Exercise goal
Although pictures appear in the data, the answer should contain only the lines from its start through the line with "m.use_nodes = True", written out exactly.

Records to process
┌──
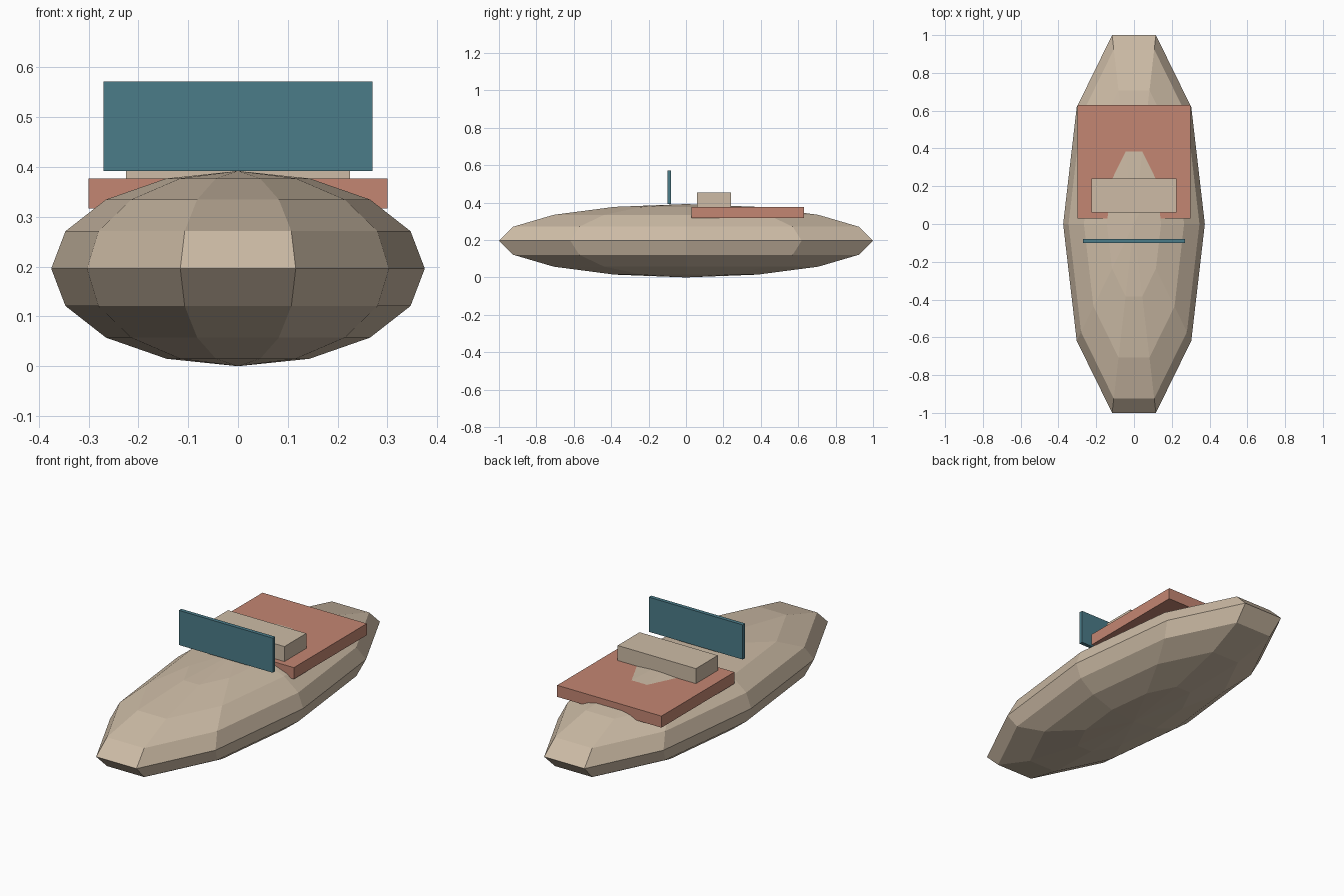
import bpy, bmesh, math
from mathutils import Matrix

if "Cube" in bpy.data.objects:
    bpy.data.objects.remove(bpy.data.objects["Cube"])


def material(name, rgb):
    m = bpy.data.materials.new(name)
    m.diffuse_color = (*rgb, 1)
    m.use_nodes = True
    m.node_tree.nodes["Principled BSDF"].inputs["Base Color"].default_value = m.diffuse_color
    return m


TAN = material("tan", (0.61, 0.50, 0.38))
RED = material("clay_red", (0.55, 0.24, 0.17))
TEAL = material("teal", (0.07, 0.20, 0.25))


def add_object(name, bm, mat):
    mesh = bpy.data.meshes.new(name)
    bm.to_mesh(mesh)
    bm.free()
    mesh.materials.append(mat)
    obj = bpy.data.objects.new(name, mesh)
    bpy.context.collection.objects.link(obj)
    return obj


def box(name, lo, hi, mat):
    size = [b - a for a, b in zip(lo, hi)]
    mid = [(a + b) / 2 for a, b in zip(lo, hi)]
    bm = bmesh.new()
    bmesh.ops.create_cube(bm, size=1, matrix=Matrix.Translation(mid) @ Matrix.Diagonal((*size, 1)))
    return add_object(name, bm, mat)


# Hull: flat-shaded ten-sided ellipsoid, a vertex on each side of the x axis
bm = bmesh.new()
bmesh.ops.create_uvsphere(bm, u_segments=10, v_segments=8, radius=1,
                          matrix=Matrix.Rotation(math.pi / 2, 4, 'Z'))
stretch = 1 / math.sin(math.radians(72))
bmesh.ops.transform(bm, verts=bm.verts,
                    matrix=Matrix.Translation((0, 0, 0.196)) @ Matrix.Diagonal((0.375, stretch, 0.196, 1)))
add_object("hull", bm, TAN)

# Rear deck, seat and windscreen
box("rear_deck", (-0.30, 0.03, 0.317), (0.30, 0.63, 0.377), RED)
box("seat", (-0.225, 0.06, 0.375), (0.225, 0.24, 0.455), TAN)
box("windscreen", (-0.27, -0.10, 0.392), (0.27, -0.08, 0.572), TEAL)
└──
Response to this exercise
import bpy, bmesh, math
from mathutils import Matrix

if "Cube" in bpy.data.objects:
    bpy.data.objects.remove(bpy.data.objects["Cube"])


def material(name, rgb):
    m = bpy.data.materials.new(name)
    m.diffuse_color = (*rgb, 1)
    m.use_nodes = True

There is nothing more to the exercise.